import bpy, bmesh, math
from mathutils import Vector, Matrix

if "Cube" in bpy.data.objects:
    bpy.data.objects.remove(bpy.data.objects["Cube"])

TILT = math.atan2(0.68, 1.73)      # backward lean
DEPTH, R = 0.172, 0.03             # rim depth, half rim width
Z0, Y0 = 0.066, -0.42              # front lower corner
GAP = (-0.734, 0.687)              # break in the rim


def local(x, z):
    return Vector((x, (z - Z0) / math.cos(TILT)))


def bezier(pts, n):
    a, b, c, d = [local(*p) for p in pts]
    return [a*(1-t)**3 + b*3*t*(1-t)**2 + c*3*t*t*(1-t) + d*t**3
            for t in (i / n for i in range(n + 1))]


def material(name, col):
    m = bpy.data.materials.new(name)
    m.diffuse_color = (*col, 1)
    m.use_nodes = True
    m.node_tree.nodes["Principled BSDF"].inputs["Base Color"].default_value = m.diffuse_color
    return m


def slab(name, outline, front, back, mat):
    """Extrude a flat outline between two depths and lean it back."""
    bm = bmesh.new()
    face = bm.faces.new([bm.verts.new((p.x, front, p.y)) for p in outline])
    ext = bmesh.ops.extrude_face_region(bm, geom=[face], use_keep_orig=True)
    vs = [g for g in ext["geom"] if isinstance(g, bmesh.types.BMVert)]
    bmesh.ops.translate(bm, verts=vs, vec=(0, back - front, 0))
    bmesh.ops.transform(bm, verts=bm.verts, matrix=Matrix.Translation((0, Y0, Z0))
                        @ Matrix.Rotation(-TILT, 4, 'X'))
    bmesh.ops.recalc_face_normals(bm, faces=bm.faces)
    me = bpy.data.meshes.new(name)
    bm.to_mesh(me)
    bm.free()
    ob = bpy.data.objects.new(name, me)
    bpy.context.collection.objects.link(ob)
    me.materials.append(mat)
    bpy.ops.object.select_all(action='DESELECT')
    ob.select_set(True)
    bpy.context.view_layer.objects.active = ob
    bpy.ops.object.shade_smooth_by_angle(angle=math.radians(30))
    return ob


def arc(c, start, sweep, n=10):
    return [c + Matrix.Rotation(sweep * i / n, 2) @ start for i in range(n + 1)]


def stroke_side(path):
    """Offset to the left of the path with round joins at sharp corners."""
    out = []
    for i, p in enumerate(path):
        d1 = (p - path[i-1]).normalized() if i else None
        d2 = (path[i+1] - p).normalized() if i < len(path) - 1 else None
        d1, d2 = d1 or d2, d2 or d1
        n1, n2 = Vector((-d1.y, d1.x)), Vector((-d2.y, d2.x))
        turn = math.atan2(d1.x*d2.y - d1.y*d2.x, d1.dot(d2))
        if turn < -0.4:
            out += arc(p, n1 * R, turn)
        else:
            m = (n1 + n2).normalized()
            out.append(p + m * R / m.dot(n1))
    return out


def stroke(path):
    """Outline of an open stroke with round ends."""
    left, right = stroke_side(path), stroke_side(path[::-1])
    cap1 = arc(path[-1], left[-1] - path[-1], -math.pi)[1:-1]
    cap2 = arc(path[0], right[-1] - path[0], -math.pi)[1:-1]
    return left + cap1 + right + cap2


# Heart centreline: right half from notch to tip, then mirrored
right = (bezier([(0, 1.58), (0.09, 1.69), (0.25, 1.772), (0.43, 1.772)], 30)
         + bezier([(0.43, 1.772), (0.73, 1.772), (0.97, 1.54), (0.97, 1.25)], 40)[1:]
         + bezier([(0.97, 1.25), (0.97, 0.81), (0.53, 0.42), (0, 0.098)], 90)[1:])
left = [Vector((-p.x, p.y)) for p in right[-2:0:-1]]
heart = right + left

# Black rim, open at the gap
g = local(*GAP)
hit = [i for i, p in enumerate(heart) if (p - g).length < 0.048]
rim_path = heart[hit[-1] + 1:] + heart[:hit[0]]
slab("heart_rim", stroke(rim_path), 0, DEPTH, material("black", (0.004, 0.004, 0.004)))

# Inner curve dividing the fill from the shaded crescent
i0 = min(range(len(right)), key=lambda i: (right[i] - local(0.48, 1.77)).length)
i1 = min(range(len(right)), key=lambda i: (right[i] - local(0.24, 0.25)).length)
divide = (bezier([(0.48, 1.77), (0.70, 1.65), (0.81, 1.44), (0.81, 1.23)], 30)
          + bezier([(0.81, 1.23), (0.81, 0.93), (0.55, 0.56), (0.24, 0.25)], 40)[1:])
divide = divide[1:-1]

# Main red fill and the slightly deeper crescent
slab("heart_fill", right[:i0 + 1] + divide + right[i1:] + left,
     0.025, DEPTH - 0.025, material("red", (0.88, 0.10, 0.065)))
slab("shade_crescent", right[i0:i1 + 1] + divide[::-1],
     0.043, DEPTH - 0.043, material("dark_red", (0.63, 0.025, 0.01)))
──────
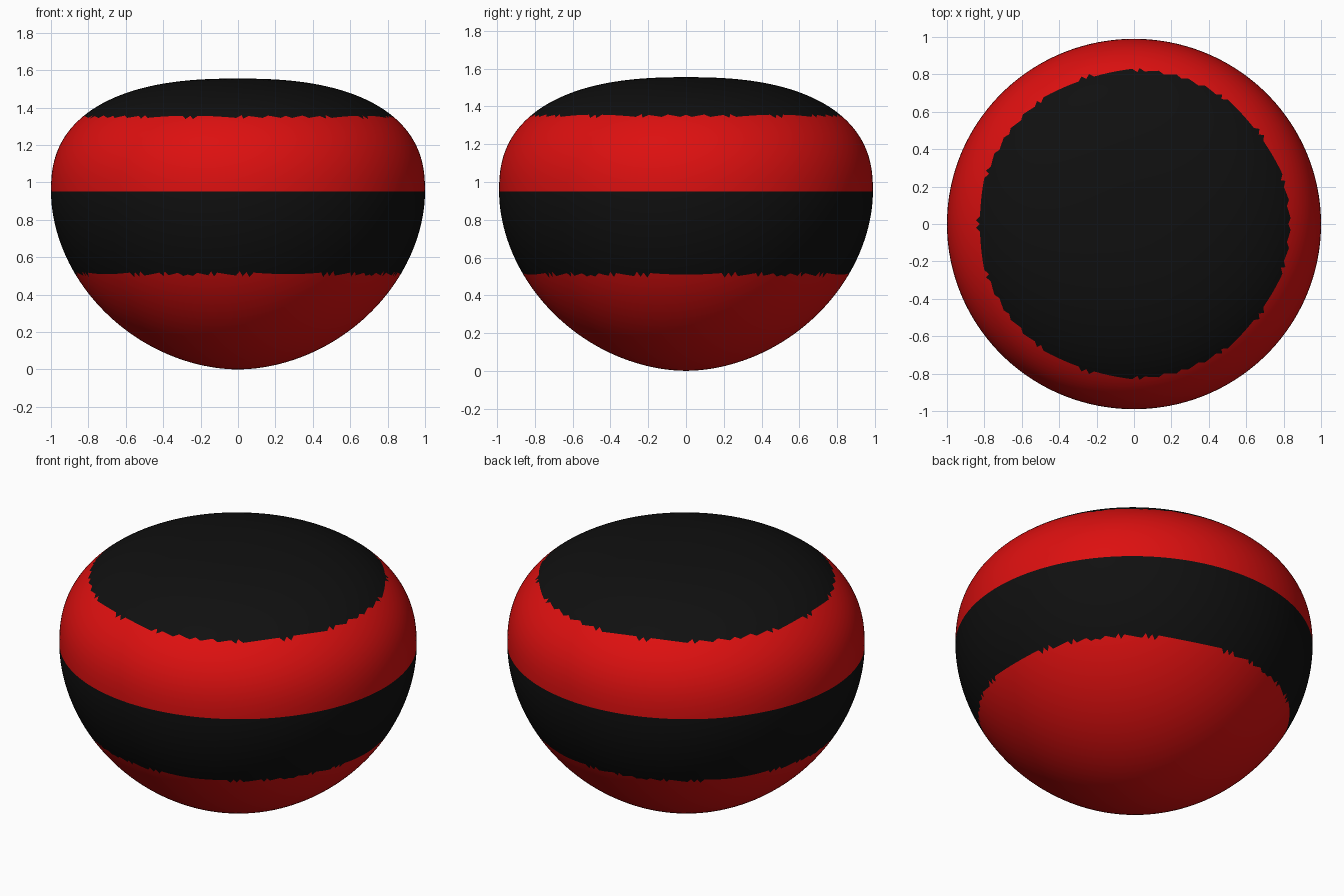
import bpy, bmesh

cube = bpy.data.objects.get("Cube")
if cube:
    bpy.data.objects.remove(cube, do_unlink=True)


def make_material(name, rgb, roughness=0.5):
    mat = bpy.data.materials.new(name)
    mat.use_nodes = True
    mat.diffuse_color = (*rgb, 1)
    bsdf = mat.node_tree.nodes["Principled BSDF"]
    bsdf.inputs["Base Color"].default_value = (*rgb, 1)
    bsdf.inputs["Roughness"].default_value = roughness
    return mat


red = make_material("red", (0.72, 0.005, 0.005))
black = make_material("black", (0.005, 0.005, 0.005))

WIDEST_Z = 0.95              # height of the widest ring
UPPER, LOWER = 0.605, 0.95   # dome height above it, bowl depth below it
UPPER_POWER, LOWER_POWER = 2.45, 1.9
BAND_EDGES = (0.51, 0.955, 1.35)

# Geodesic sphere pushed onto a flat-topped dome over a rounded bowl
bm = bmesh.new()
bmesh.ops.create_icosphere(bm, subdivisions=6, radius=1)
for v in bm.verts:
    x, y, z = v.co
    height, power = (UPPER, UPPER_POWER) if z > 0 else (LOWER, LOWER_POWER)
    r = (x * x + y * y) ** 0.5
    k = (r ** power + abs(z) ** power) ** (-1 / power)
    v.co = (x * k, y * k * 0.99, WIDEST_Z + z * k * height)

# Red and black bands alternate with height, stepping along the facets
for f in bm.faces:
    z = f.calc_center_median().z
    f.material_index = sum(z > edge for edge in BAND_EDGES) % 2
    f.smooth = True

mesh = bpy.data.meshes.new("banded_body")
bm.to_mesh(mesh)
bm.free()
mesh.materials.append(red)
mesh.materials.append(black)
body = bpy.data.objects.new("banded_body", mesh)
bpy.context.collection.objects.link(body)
──────
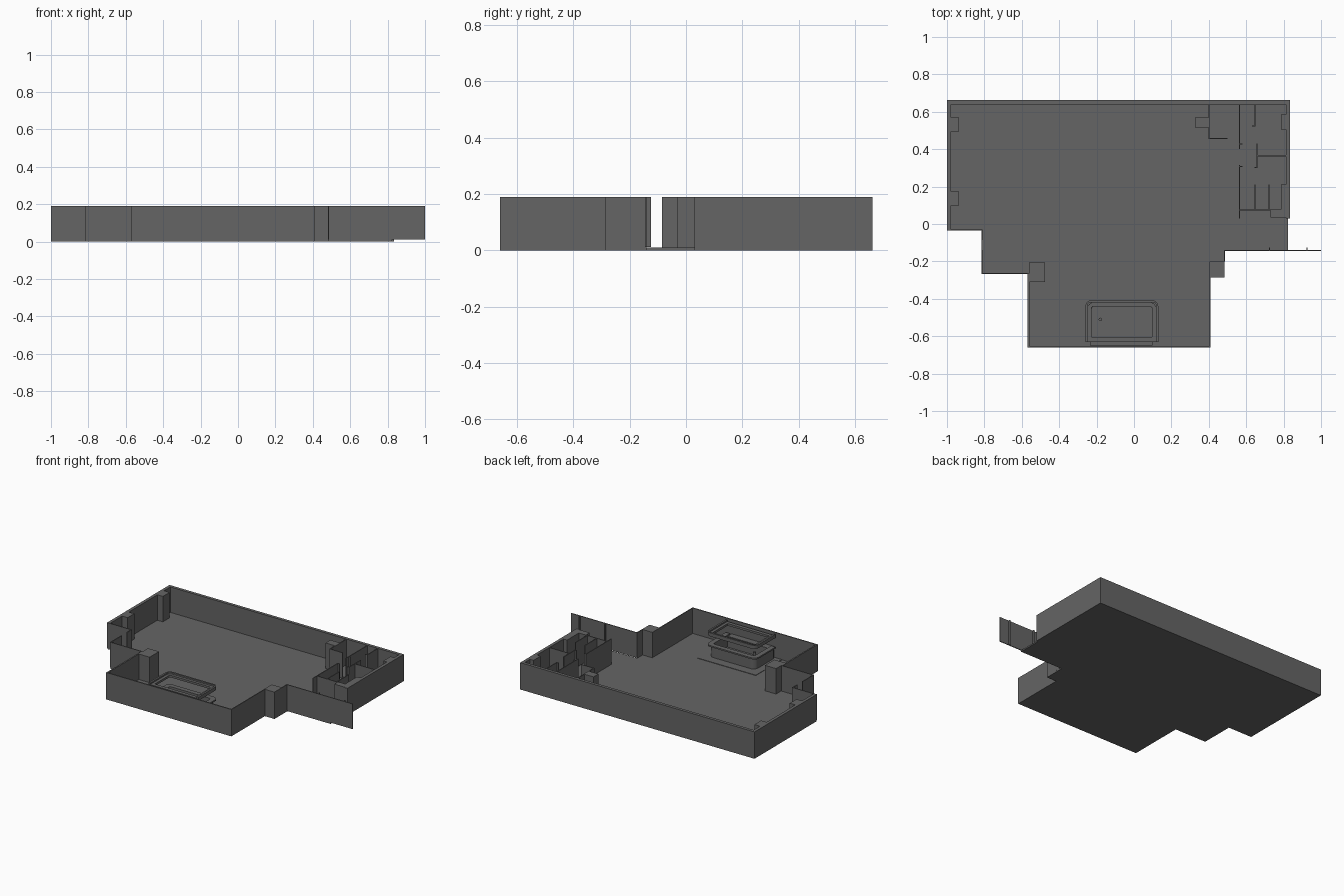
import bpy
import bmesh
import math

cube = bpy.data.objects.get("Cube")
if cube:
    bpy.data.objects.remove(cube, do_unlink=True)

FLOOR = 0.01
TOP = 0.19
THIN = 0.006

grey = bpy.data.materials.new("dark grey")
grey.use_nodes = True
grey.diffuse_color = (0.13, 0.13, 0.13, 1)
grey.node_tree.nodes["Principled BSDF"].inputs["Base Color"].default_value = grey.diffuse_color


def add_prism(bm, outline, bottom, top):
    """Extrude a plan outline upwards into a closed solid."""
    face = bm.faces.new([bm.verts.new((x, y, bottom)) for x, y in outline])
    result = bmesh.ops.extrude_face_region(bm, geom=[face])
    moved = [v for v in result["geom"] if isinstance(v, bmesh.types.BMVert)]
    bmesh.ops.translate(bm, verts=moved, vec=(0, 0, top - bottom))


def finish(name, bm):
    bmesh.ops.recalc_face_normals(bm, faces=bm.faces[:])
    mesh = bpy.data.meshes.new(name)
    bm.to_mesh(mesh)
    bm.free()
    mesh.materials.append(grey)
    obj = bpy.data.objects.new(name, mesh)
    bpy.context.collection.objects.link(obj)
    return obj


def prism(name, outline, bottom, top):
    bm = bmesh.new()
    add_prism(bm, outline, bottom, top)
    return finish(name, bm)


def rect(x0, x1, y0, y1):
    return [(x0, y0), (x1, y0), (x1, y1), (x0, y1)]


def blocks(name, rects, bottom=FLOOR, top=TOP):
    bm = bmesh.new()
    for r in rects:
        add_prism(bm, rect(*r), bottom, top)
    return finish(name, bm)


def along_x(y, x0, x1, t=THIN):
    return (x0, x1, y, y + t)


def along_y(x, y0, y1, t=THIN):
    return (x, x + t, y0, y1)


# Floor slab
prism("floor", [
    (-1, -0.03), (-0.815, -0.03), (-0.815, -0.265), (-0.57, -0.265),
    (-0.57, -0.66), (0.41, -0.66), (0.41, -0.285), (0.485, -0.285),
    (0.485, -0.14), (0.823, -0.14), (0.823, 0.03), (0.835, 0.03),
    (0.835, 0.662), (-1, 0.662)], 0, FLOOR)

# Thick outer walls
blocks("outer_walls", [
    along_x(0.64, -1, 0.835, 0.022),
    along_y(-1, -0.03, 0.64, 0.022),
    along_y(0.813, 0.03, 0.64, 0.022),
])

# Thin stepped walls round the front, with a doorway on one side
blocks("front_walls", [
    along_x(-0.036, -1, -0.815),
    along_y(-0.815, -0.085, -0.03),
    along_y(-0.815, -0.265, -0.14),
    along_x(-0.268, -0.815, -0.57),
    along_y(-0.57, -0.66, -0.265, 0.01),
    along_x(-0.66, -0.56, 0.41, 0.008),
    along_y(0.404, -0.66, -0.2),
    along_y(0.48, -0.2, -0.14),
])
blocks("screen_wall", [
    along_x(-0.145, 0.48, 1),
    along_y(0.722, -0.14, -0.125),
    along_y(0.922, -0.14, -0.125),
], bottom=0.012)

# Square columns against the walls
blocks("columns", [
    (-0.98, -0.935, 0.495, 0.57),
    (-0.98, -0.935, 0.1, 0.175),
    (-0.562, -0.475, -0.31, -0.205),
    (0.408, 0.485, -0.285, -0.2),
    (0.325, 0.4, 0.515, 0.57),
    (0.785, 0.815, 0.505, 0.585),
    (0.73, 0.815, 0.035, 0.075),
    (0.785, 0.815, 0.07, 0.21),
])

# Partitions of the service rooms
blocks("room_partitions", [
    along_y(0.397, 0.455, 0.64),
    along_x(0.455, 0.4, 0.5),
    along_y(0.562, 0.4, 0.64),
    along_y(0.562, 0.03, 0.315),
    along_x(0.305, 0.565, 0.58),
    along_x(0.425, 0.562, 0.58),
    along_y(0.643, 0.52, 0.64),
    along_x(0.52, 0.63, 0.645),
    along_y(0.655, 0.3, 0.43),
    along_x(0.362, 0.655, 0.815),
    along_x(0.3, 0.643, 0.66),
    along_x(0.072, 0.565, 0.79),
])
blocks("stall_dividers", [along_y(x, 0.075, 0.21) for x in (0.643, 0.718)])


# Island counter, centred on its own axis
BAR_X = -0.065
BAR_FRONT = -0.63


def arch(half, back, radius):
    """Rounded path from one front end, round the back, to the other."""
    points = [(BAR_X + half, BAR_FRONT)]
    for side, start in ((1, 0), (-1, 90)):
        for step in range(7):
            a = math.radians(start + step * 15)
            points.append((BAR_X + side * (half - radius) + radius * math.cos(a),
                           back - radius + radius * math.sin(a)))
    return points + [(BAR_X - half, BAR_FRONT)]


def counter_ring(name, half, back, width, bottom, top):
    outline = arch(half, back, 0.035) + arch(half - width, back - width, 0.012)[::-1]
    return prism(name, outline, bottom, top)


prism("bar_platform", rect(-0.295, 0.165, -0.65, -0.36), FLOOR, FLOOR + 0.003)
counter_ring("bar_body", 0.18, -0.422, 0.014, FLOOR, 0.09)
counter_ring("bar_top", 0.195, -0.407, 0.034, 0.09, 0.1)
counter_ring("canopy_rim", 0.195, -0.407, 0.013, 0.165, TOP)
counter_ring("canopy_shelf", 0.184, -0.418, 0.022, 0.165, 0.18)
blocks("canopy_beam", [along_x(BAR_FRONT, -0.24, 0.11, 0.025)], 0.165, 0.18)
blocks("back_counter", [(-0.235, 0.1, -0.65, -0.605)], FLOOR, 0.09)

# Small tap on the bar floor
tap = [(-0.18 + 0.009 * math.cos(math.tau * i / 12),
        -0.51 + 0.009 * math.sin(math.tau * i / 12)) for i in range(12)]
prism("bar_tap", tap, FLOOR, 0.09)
──────
Copy out, word for word, the part of the entries above that begins at the line with "import bpy, bmesh, math" and ends at the line with "d1 = (p - path[i-1]).normalized()", including both.

_Result for this exercise_.
import bpy, bmesh, math
from mathutils import Vector, Matrix

if "Cube" in bpy.data.objects:
    bpy.data.objects.remove(bpy.data.objects["Cube"])

TILT = math.atan2(0.68, 1.73)      # backward lean
DEPTH, R = 0.172, 0.03             # rim depth, half rim width
Z0, Y0 = 0.066, -0.42              # front lower corner
GAP = (-0.734, 0.687)              # break in the rim


def local(x, z):
    return Vector((x, (z - Z0) / math.cos(TILT)))


def bezier(pts, n):
    a, b, c, d = [local(*p) for p in pts]
    return [a*(1-t)**3 + b*3*t*(1-t)**2 + c*3*t*t*(1-t) + d*t**3
            for t in (i / n for i in range(n + 1))]


def material(name, col):
    m = bpy.data.materials.new(name)
    m.diffuse_color = (*col, 1)
    m.use_nodes = True
    m.node_tree.nodes["Principled BSDF"].inputs["Base Color"].default_value = m.diffuse_color
    return m


def slab(name, outline, front, back, mat):
    """Extrude a flat outline between two depths and lean it back."""
    bm = bmesh.new()
    face = bm.faces.new([bm.verts.new((p.x, front, p.y)) for p in outline])
    ext = bmesh.ops.extrude_face_region(bm, geom=[face], use_keep_orig=True)
    vs = [g for g in ext["geom"] if isinstance(g, bmesh.types.BMVert)]
    bmesh.ops.translate(bm, verts=vs, vec=(0, back - front, 0))
    bmesh.ops.transform(bm, verts=bm.verts, matrix=Matrix.Translation((0, Y0, Z0))
                        @ Matrix.Rotation(-TILT, 4, 'X'))
    bmesh.ops.recalc_face_normals(bm, faces=bm.faces)
    me = bpy.data.meshes.new(name)
    bm.to_mesh(me)
    bm.free()
    ob = bpy.data.objects.new(name, me)
    bpy.context.collection.objects.link(ob)
    me.materials.append(mat)
    bpy.ops.object.select_all(action='DESELECT')
    ob.select_set(True)
    bpy.context.view_layer.objects.active = ob
    bpy.ops.object.shade_smooth_by_angle(angle=math.radians(30))
    return ob


def arc(c, start, sweep, n=10):
    return [c + Matrix.Rotation(sweep * i / n, 2) @ start for i in range(n + 1)]


def stroke_side(path):
    """Offset to the left of the path with round joins at sharp corners."""
    out = []
    for i, p in enumerate(path):
        d1 = (p - path[i-1]).normalized() if i else None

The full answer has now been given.